(Stored items)
++++++++++

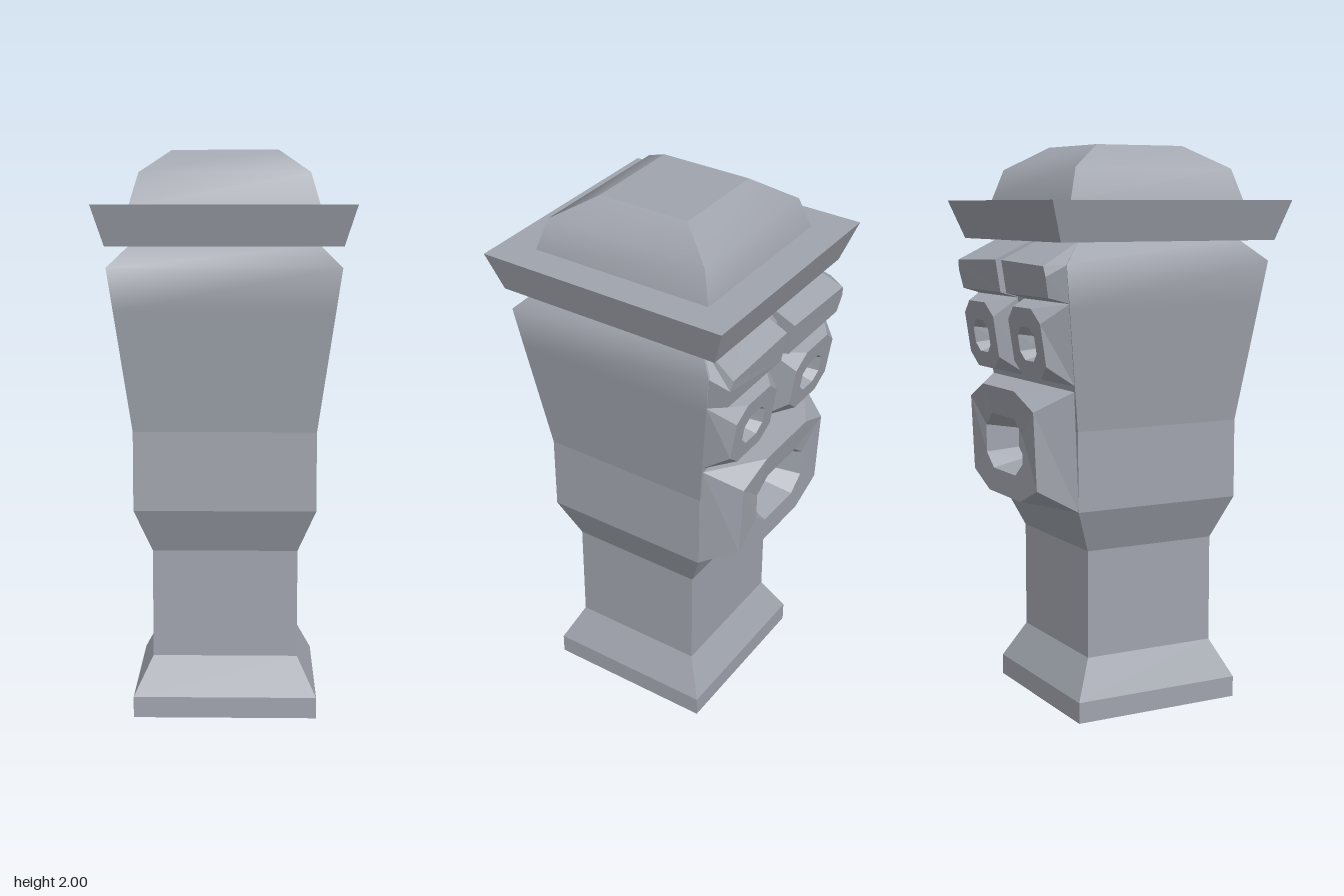
import * as THREE from 'three';

const stone = new THREE.MeshStandardMaterial({ color: 0xa0a4ad });
stone.name = 'greyStone';

// Flat-shaded skin through a chain of equal-length loops, capped at the last one
function loft(name, loops) {
  const out = [];
  const tri = (...pts) => pts.forEach((p) => out.push(...p));
  const same = (a, b) => a.every((v, k) => v === b[k]);
  for (let l = 0; l < loops.length - 1; l++) {
    const a = loops[l], b = loops[l + 1];
    a.forEach((p, i) => {
      const j = (i + 1) % a.length;
      if (!same(p, a[j])) tri(p, a[j], b[j]);
      if (!same(b[i], b[j])) tri(p, b[j], b[i]);
    });
  }
  const end = loops[loops.length - 1];
  for (let i = 1; i < end.length - 1; i++) tri(end[0], end[i], end[i + 1]);
  return toMesh(name, out);
}

function toMesh(name, positions, index) {
  const g = new THREE.BufferGeometry();
  g.setAttribute('position', new THREE.Float32BufferAttribute(positions, 3));
  if (index) g.setIndex(index);
  g.computeVertexNormals();
  const mesh = new THREE.Mesh(g, stone);
  mesh.name = name;
  return mesh;
}

// Square-section tower piece. Rings are [y, half width, front z, back z];
// rings within one section shade smoothly, section borders and corners are sharp.
function tower(name, sections) {
  const pos = [], idx = [];
  const corners = ([y, w, f, b]) => [[w, y, f], [w, y, b], [-w, y, b], [-w, y, f]];
  for (const rings of sections) {
    for (let s = 0; s < 4; s++) {
      const start = pos.length / 3;
      rings.forEach((r, k) => {
        const c = corners(r);
        pos.push(...c[s], ...c[(s + 1) % 4]);
        if (k) {
          const o = start + (k - 1) * 2;
          idx.push(o, o + 1, o + 3, o, o + 3, o + 2);
        }
      });
    }
  }
  const last = sections[sections.length - 1];
  const cap = (ring, order) => {
    const o = pos.length / 3;
    corners(ring).forEach((c) => pos.push(...c));
    idx.push(...order.map((i) => i + o));
  };
  cap(sections[0][0], [0, 2, 1, 0, 3, 2]);
  cap(last[last.length - 1], [0, 1, 2, 0, 2, 3]);
  return toMesh(name, pos, idx);
}

// Octagon on the -z side, counter-clockwise as seen from behind
function octagon(cx, cy, w, h, fx, fy, zAt) {
  return [[1, -fy], [1, fy], [fx, 1], [-fx, 1], [-1, fy], [-1, -fy], [-fx, -1], [fx, -1]]
    .map(([u, v]) => [-(cx + u * w), cy + v * h, zAt(cy + v * h)]);
}

// Four base corners doubled up to match an octagon
const doubled = (br, tr, tl, bl) => [br, tr, tr, tl, tl, bl, bl, br];
const mirror = (loops) => loops.map((l) => l.map(([x, y, z]) => [-x, y, z]).reverse());

export function createModel() {
  const model = new THREE.Group();
  model.name = 'carvedPillar';

  // Pillar from foot to shoulder
  const r = [
    [0, 0.325, 0.32, -0.315], [0.075, 0.325, 0.32, -0.315],
    [0.21, 0.257, 0.255, -0.245], [0.595, 0.257, 0.255, -0.245],
    [0.75, 0.32, 0.317, -0.312], [1.03, 0.32, 0.317, -0.314],
    [1.45, 0.379, 0.377, -0.372], [1.6, 0.4, 0.398, -0.393], [1.675, 0.325, 0.32, -0.312],
  ];
  model.add(tower('pillarBody', [
    [r[0], r[1]], [r[1], r[2]], [r[2], r[3]], [r[3], r[4]], [r[4], r[5]],
    [r[5], r[6]], [r[6], r[7], r[8]],
  ]));

  // Flared slab and domed cap
  model.add(tower('hatSlab', [[[1.672, 0.402, 0.422, -0.415], [1.81, 0.445, 0.465, -0.465]]]));
  model.add(tower('hatCap', [[
    [1.81, 0.325, 0.34, -0.34], [1.92, 0.293, 0.308, -0.305], [2, 0.186, 0.17, -0.17],
  ]]));

  // Mouth: block tapering to a ring with a hollow
  const mouthZ = (y) => (y > 1.03 ? -0.445 - (y - 1.03) * 0.17 : -0.445);
  model.add(loft('mouth', [
    doubled([-0.317, 0.75, -0.31], [-0.335, 1.17, -0.335], [0.335, 1.17, -0.335], [0.317, 0.75, -0.31]),
    octagon(0, 0.963, 0.268, 0.195, 0.5, 0.7, mouthZ),
    octagon(0, 0.955, 0.155, 0.1, 0.6, 0.5, mouthZ),
    octagon(0, 0.955, 0.115, 0.07, 0.6, 0.5, () => -0.335),
  ]));

  // Eyes: hollow rings on tapering blocks
  const eyeZ = (y) => -0.425 - (y - 1.21) * 0.15;
  const eye = [
    doubled([-0.34, 1.19, -0.335], [-0.38, 1.47, -0.373], [-0.025, 1.47, -0.373], [-0.025, 1.19, -0.335]),
    octagon(0.193, 1.33, 0.128, 0.12, 0.55, 0.6, eyeZ),
    octagon(0.193, 1.325, 0.066, 0.058, 0.5, 0.5, eyeZ),
    octagon(0.193, 1.325, 0.045, 0.04, 0.5, 0.5, () => -0.375),
  ];
  model.add(loft('rightEye', eye), loft('leftEye', mirror(eye)));

  // Brows: slabs sloping up to the hat
  const brow = [
    [[-0.38, 1.47, -0.37], [-0.4, 1.6, -0.39], [-0.325, 1.675, -0.31], [-0.025, 1.675, -0.31], [-0.025, 1.47, -0.37]],
    [[-0.36, 1.49, -0.442], [-0.37, 1.56, -0.456], [-0.36, 1.595, -0.46], [-0.025, 1.605, -0.46], [-0.025, 1.49, -0.442]],
  ];
  model.add(loft('rightBrow', brow), loft('leftBrow', mirror(brow)));

  return model;
}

++++++++++

• _THE TASK_
This exercise asks for an exact copy of the lines from the first one in the data through the line that contains "rings.forEach((r, k) =>", pictures excluded.

• _RESULT OF THIS EXERCISE_
import * as THREE from 'three';

const stone = new THREE.MeshStandardMaterial({ color: 0xa0a4ad });
stone.name = 'greyStone';

// Flat-shaded skin through a chain of equal-length loops, capped at the last one
function loft(name, loops) {
  const out = [];
  const tri = (...pts) => pts.forEach((p) => out.push(...p));
  const same = (a, b) => a.every((v, k) => v === b[k]);
  for (let l = 0; l < loops.length - 1; l++) {
    const a = loops[l], b = loops[l + 1];
    a.forEach((p, i) => {
      const j = (i + 1) % a.length;
      if (!same(p, a[j])) tri(p, a[j], b[j]);
      if (!same(b[i], b[j])) tri(p, b[j], b[i]);
    });
  }
  const end = loops[loops.length - 1];
  for (let i = 1; i < end.length - 1; i++) tri(end[0], end[i], end[i + 1]);
  return toMesh(name, out);
}

function toMesh(name, positions, index) {
  const g = new THREE.BufferGeometry();
  g.setAttribute('position', new THREE.Float32BufferAttribute(positions, 3));
  if (index) g.setIndex(index);
  g.computeVertexNormals();
  const mesh = new THREE.Mesh(g, stone);
  mesh.name = name;
  return mesh;
}

// Square-section tower piece. Rings are [y, half width, front z, back z];
// rings within one section shade smoothly, section borders and corners are sharp.
function tower(name, sections) {
  const pos = [], idx = [];
  const corners = ([y, w, f, b]) => [[w, y, f], [w, y, b], [-w, y, b], [-w, y, f]];
  for (const rings of sections) {
    for (let s = 0; s < 4; s++) {
      const start = pos.length / 3;
      rings.forEach((r, k) => {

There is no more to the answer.